There’s a lot of talk about productivity when it comes to construction. Even people that aren’t in the industry are used to hearing about time delays and cost overages on major civil projects. But what they tend to miss are the early signs of change that indicate our industry has reached its tipping point.
If you’re in the industry, you have likely seen this chart comparing construction productivity to all other industries. If you correlate this chart with major technology milestones, you begin to see a pattern of significant boosts in productivity for every other industry right after a new technology was introduced, or became mainstream.
But construction productivity remained relatively flat. Why? Because we still didn’t have the right mix of tools and technology to make advancements work in the field.
The story begins to change in 2010 with the introduction of the iPad. Now, we’re not suggesting the iPad is solely to credit for the uptick in productivity. There were other advancements which happened around that time in the form of broadband connectivity, cloud processing power, and lower cost of sensors and electronics in general. But it does represent the first time software has been made available to workers in the field.
How far will the industry go?
If the iPad was the beginning, then we are still in the early stages of determining just how far and how fast we can improve construction productivity. And it couldn’t come at a better time.
There is a shortage of 250,000 skilled craft workers and that’s just in the U.S. Average labor productivity on job sites today is about 35%, and we’re building with an industry average of C-minus in infrastructure across all U.S. cities. What’s more, all this is happening at a time when we’re anticipating a trillion dollar infrastructure spend.
The speed at which change happens depends on our willingness to adopt new solutions and uplevel our commitment to investing in new technology.
And the good news is that we see three promising signs that these changes are happening.
The Smartphone and iPad ushered in a new class of construction technology for the field that we believe is the hinge moment of our industry. With companies like PlanGrid, Procore, Bluebeam and the many field-based solutions in the Procore App Marketplace, we’re seeing technology finally reach the 67% of workers on construction projects that have never before had access to technology.
The benefits for completing this last mile of data collection from field workers holds great potential. Not just for the workers themselves, but for the entire project team.
With the right field technology, you can understand the nuances of construction down to the crew level. This, in turn, enables you to make better decisions at each phase of the project lifecycle: from design, to estimating, all the way through to project execution.
Another promising sign is the speed at which general contractors—and even smaller companies—are adopting new technology. This is in stark contrast to what we were seeing just three or four years ago.
Rhumbix is currently engaged with 5 of the top 10 builders in the U.S, and we’re seeing an increase in inbound interest. We know the same is true for other construction tech companies.

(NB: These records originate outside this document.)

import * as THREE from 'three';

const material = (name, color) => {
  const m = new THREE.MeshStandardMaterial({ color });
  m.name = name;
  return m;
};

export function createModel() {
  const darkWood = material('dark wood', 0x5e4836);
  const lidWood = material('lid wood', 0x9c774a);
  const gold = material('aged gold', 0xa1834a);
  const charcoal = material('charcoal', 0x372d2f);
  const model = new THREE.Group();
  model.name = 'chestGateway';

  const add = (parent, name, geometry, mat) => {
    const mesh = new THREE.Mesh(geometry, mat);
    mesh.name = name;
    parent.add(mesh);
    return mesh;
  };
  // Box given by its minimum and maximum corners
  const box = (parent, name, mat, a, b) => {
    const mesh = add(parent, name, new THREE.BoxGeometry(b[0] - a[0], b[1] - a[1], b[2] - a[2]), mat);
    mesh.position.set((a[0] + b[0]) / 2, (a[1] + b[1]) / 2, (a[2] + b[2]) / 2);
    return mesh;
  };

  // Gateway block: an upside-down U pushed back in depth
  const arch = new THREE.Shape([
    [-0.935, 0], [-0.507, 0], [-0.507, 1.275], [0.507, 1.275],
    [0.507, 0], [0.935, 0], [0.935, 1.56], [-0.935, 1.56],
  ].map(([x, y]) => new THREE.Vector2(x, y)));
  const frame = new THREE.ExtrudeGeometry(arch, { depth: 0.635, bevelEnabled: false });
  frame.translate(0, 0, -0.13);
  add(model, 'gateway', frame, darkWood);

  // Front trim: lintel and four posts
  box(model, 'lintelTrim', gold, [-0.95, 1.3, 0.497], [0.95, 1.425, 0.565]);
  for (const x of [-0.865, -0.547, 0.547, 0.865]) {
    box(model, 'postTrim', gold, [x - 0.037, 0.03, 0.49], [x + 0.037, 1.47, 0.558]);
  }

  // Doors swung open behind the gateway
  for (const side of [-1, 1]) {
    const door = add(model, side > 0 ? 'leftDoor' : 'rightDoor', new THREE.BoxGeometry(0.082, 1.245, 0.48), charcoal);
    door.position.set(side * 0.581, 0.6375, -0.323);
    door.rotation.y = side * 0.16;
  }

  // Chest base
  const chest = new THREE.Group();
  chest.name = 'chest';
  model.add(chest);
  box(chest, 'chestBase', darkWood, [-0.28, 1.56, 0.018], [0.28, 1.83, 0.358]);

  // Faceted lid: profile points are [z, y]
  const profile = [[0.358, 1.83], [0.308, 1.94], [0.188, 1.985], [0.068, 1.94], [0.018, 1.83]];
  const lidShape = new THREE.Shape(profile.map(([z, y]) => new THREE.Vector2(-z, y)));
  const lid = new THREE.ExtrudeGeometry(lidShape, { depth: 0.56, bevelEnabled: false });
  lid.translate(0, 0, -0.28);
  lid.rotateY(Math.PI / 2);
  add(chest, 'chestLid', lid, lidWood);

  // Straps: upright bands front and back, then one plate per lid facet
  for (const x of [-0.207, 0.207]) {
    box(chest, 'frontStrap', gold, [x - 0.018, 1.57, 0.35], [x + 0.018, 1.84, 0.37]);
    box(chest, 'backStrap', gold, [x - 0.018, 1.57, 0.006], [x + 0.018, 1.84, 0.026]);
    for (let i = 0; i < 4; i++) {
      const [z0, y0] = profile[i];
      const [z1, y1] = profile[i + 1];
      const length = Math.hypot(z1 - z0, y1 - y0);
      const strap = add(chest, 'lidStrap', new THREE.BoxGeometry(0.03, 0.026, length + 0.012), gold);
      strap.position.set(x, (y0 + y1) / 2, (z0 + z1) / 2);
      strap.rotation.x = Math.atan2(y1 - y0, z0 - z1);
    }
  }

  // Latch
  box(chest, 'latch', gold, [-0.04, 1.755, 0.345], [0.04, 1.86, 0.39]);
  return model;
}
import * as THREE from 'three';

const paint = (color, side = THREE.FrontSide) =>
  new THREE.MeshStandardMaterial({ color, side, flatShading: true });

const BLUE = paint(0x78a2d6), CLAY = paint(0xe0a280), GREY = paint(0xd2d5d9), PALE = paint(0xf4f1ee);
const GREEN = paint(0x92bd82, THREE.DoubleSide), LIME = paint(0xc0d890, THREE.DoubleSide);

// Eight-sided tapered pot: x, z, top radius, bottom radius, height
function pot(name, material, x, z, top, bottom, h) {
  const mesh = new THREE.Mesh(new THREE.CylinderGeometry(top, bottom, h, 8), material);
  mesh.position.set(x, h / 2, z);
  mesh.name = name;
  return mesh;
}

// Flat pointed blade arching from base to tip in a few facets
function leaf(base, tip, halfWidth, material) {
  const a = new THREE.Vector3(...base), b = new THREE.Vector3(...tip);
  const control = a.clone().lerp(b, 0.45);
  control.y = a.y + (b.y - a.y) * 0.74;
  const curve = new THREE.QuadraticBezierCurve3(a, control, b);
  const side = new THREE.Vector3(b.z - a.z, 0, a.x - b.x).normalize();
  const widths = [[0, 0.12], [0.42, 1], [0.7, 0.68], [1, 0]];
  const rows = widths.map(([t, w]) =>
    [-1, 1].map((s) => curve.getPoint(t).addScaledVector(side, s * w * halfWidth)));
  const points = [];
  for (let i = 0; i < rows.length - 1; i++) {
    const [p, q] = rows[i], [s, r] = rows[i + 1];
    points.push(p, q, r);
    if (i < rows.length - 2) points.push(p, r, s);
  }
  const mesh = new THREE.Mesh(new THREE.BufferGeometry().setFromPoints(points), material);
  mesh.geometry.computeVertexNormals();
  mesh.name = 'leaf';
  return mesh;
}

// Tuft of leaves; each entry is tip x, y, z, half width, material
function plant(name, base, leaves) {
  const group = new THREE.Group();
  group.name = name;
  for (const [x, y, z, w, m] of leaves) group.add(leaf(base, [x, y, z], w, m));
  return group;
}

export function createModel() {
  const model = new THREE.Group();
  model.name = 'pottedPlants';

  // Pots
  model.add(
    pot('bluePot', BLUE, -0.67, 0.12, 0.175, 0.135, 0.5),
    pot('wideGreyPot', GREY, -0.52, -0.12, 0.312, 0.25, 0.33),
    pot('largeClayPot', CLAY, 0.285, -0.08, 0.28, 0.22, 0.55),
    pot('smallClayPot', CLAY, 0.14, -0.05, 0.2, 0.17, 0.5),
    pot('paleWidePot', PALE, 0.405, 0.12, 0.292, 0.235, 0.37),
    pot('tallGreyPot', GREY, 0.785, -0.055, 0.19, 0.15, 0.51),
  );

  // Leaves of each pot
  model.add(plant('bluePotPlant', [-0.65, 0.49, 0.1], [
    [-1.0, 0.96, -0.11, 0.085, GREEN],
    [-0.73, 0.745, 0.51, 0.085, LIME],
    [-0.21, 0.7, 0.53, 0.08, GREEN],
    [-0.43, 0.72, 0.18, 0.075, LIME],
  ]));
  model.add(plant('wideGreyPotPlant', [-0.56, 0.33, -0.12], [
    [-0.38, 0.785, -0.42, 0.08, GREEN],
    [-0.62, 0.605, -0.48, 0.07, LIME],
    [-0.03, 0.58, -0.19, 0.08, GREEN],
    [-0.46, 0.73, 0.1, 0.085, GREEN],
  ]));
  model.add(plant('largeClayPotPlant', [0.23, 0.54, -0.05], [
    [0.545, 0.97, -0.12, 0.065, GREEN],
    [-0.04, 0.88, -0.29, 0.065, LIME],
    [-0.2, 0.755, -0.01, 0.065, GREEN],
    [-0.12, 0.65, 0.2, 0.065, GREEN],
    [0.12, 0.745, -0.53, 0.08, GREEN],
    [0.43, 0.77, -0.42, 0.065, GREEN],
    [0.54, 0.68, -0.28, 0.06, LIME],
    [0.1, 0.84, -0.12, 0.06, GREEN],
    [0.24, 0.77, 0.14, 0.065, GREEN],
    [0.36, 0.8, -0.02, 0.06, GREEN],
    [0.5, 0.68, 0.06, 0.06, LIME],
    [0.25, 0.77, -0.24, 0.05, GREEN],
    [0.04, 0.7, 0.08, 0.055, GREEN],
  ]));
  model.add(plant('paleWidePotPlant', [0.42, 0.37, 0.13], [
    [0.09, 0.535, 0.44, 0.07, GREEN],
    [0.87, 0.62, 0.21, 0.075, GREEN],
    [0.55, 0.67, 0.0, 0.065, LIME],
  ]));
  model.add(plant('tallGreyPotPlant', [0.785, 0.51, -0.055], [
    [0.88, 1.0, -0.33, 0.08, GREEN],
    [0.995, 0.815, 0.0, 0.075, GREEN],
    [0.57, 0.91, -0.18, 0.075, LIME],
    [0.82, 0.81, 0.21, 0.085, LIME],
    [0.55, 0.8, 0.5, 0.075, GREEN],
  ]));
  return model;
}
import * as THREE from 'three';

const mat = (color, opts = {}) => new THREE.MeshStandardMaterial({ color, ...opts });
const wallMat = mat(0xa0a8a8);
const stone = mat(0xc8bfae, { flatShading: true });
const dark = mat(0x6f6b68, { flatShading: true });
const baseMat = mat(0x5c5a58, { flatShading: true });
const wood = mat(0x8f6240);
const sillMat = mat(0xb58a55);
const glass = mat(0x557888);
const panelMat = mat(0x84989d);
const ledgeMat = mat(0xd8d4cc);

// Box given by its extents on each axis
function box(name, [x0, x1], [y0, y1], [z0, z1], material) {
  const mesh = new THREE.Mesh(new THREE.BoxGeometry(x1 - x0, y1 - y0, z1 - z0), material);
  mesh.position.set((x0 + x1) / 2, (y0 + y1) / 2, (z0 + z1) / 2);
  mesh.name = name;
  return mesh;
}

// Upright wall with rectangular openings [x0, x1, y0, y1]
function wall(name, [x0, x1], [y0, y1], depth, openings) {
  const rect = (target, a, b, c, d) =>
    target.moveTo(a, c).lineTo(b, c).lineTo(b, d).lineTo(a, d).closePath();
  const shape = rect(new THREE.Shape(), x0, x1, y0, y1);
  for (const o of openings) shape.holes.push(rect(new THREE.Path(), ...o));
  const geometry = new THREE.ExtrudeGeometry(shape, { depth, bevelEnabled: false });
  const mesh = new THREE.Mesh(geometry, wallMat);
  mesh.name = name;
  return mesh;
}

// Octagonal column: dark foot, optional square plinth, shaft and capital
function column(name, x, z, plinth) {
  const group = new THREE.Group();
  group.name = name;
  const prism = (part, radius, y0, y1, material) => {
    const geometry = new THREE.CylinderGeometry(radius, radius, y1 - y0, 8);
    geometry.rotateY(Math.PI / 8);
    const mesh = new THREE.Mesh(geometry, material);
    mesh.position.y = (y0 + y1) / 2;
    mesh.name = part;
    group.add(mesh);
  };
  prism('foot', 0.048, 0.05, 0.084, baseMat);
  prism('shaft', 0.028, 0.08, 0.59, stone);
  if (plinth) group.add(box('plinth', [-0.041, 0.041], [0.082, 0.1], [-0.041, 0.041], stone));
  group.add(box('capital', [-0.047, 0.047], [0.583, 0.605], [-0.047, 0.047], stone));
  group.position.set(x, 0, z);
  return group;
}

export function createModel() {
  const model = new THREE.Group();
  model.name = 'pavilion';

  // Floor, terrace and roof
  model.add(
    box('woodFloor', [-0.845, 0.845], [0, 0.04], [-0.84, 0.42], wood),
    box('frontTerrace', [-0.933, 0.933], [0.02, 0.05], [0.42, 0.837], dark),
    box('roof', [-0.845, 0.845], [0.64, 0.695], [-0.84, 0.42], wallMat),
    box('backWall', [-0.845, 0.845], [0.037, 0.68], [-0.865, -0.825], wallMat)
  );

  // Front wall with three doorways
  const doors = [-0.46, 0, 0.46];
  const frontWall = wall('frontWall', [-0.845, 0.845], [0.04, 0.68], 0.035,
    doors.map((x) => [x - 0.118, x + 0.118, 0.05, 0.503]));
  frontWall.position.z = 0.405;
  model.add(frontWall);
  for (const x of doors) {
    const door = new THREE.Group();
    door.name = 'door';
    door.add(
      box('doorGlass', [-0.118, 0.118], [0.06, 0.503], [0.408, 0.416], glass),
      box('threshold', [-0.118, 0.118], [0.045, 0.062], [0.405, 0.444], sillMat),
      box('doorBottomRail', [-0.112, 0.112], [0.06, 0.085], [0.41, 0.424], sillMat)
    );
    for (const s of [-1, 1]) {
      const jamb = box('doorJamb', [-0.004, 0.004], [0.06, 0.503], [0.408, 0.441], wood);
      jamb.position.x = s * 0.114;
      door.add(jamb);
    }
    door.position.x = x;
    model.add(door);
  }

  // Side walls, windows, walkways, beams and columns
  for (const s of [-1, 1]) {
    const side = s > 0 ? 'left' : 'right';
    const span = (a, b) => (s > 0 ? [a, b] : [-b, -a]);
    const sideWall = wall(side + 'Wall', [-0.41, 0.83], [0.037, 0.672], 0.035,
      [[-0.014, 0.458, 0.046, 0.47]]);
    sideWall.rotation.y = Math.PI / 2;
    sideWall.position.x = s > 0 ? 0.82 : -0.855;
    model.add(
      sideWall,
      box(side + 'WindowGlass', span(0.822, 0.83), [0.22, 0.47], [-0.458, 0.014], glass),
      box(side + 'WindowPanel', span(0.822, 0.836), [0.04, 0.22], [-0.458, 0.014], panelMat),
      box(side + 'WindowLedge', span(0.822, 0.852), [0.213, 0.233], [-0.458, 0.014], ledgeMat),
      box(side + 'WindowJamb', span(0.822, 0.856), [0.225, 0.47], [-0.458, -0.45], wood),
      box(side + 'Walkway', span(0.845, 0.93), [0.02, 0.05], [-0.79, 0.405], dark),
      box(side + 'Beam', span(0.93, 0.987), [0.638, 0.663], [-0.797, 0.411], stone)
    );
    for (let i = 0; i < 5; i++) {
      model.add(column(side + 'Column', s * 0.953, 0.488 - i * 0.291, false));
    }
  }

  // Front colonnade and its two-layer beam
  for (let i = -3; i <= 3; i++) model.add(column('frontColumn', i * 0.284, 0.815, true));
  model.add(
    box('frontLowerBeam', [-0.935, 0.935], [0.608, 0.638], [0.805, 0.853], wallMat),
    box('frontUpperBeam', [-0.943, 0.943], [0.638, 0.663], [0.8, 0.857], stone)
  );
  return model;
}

What we’re hearing from firms today that we didn’t hear before is an understanding that investing in technology is going to increase their operating margins. Construction is a highly competitive and fragmented industry, so any solution that enables a company to come to the table with a more competitive bid gives them a big strategic advantage. It’s also a differentiator.
Owners and people paying for the project want to see technology in the hands of workers because they know they’re going to get better results.
In addition to field technology, construction is seeing the early potential of exoskeletons and robots to create a safer jobsite. We’re excited about where this is going because safety is something everyone can get behind; it’s really a unifying objective.
And construction really is the perfect ecosystem for an Internet of Things (IoT) deployment with materials, equipment, and people all working together in a dynamic environment. There is tons of opportunity to better understand and manage jobsite operations by wiring everything up and having it talk to each other.
Despite all the advancements in new tech, there are still very real challenges the industry must overcome to realize the full productivity benefits. Many field tools require a measure of behavior change for the user, and this does not happen without effort. And most existing solutions are targeted at large General Contractors, while overlooking the many subcontractors engaged on large projects.
But we’re optimistic that by working together, construction firms and technology companies can solve these challenges and make adoption as seamless as possible.
The future is bright, and at Rhumbix, we’re committed to doing everything we can to push construction productivity as far and as fast as it will go.